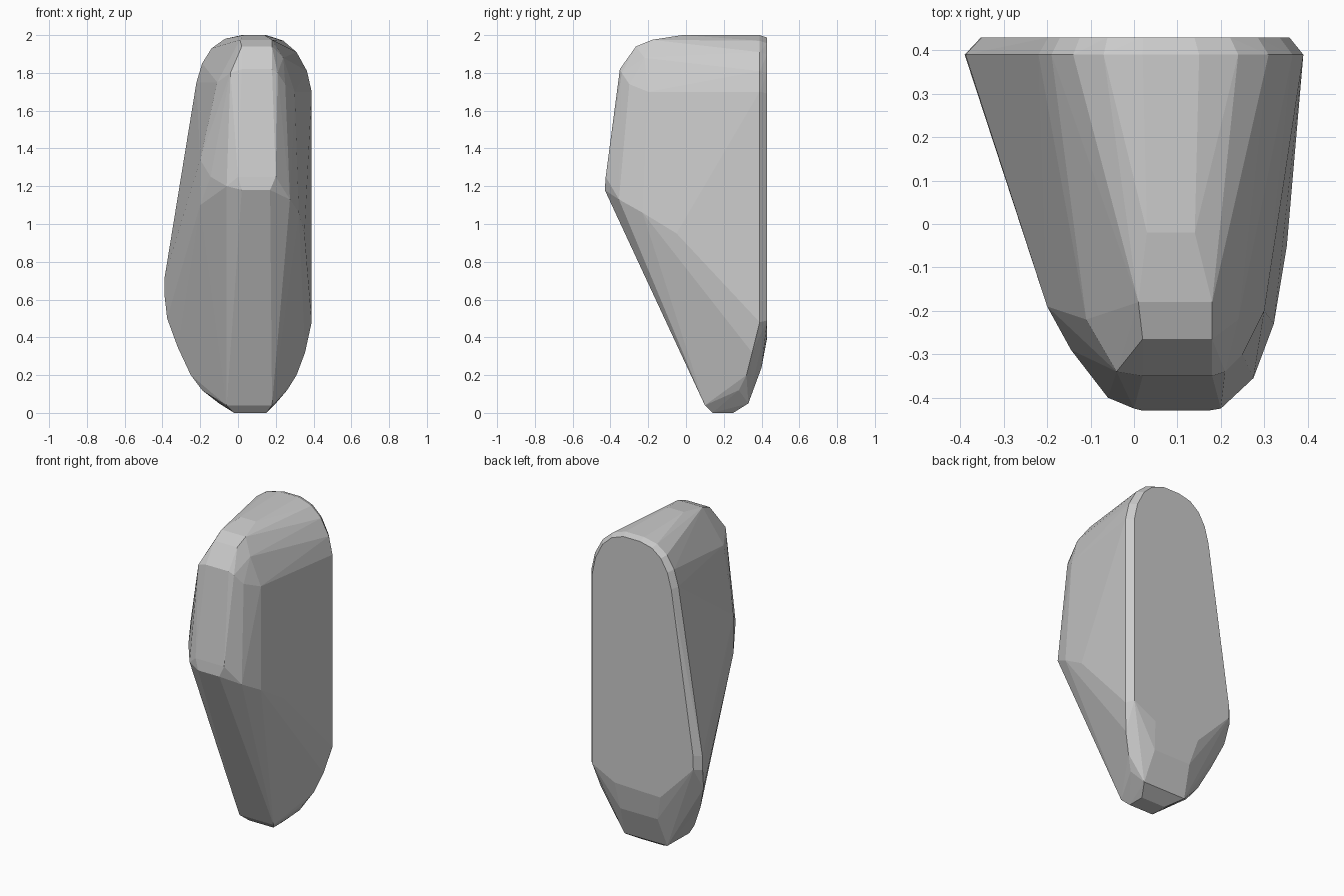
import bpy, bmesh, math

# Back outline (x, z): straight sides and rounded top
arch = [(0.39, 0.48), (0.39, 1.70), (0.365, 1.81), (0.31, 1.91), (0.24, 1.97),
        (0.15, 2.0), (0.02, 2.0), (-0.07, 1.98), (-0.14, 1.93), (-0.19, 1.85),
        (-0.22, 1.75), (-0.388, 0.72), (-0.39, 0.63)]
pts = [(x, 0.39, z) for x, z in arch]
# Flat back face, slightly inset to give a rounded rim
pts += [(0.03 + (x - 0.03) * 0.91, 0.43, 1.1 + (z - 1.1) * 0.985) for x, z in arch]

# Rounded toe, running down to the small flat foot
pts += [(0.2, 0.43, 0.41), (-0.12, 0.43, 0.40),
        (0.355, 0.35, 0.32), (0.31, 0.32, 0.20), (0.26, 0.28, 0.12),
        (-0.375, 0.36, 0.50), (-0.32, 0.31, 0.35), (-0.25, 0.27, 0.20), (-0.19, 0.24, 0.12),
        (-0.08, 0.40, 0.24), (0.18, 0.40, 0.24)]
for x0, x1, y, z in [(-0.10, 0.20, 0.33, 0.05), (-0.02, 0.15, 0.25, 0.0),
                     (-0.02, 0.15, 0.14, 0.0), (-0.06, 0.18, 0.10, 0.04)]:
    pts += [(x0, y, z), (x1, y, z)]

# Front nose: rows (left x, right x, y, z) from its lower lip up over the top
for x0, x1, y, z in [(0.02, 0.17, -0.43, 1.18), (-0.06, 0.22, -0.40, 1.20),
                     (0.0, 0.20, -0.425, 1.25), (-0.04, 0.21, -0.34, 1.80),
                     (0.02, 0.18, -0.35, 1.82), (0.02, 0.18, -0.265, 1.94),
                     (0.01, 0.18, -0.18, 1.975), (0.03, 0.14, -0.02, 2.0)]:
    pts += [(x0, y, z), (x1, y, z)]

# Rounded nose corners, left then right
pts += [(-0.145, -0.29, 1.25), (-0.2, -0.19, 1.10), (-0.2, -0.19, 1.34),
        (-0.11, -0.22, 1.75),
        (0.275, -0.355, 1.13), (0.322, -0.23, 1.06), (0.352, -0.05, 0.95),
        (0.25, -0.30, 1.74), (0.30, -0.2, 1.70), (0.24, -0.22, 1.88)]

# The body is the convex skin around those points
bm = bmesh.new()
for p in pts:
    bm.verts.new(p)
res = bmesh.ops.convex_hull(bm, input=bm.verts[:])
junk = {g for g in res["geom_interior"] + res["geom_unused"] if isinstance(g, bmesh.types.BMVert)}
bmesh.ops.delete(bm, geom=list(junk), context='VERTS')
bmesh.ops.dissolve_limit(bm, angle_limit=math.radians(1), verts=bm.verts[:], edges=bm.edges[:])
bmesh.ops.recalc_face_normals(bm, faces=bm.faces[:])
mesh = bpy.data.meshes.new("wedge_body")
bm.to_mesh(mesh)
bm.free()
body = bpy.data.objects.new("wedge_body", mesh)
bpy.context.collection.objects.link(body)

## What to produce
In the listing above, find the line containing "# Rounded toe, running" and the line containing "(-0.08, 0.40, 0.24), (0.18, 0.40, 0.24)]", then repeat those two lines and everything between them exactly.

## Your solution
# Rounded toe, running down to the small flat foot
pts += [(0.2, 0.43, 0.41), (-0.12, 0.43, 0.40),
        (0.355, 0.35, 0.32), (0.31, 0.32, 0.20), (0.26, 0.28, 0.12),
        (-0.375, 0.36, 0.50), (-0.32, 0.31, 0.35), (-0.25, 0.27, 0.20), (-0.19, 0.24, 0.12),
        (-0.08, 0.40, 0.24), (0.18, 0.40, 0.24)]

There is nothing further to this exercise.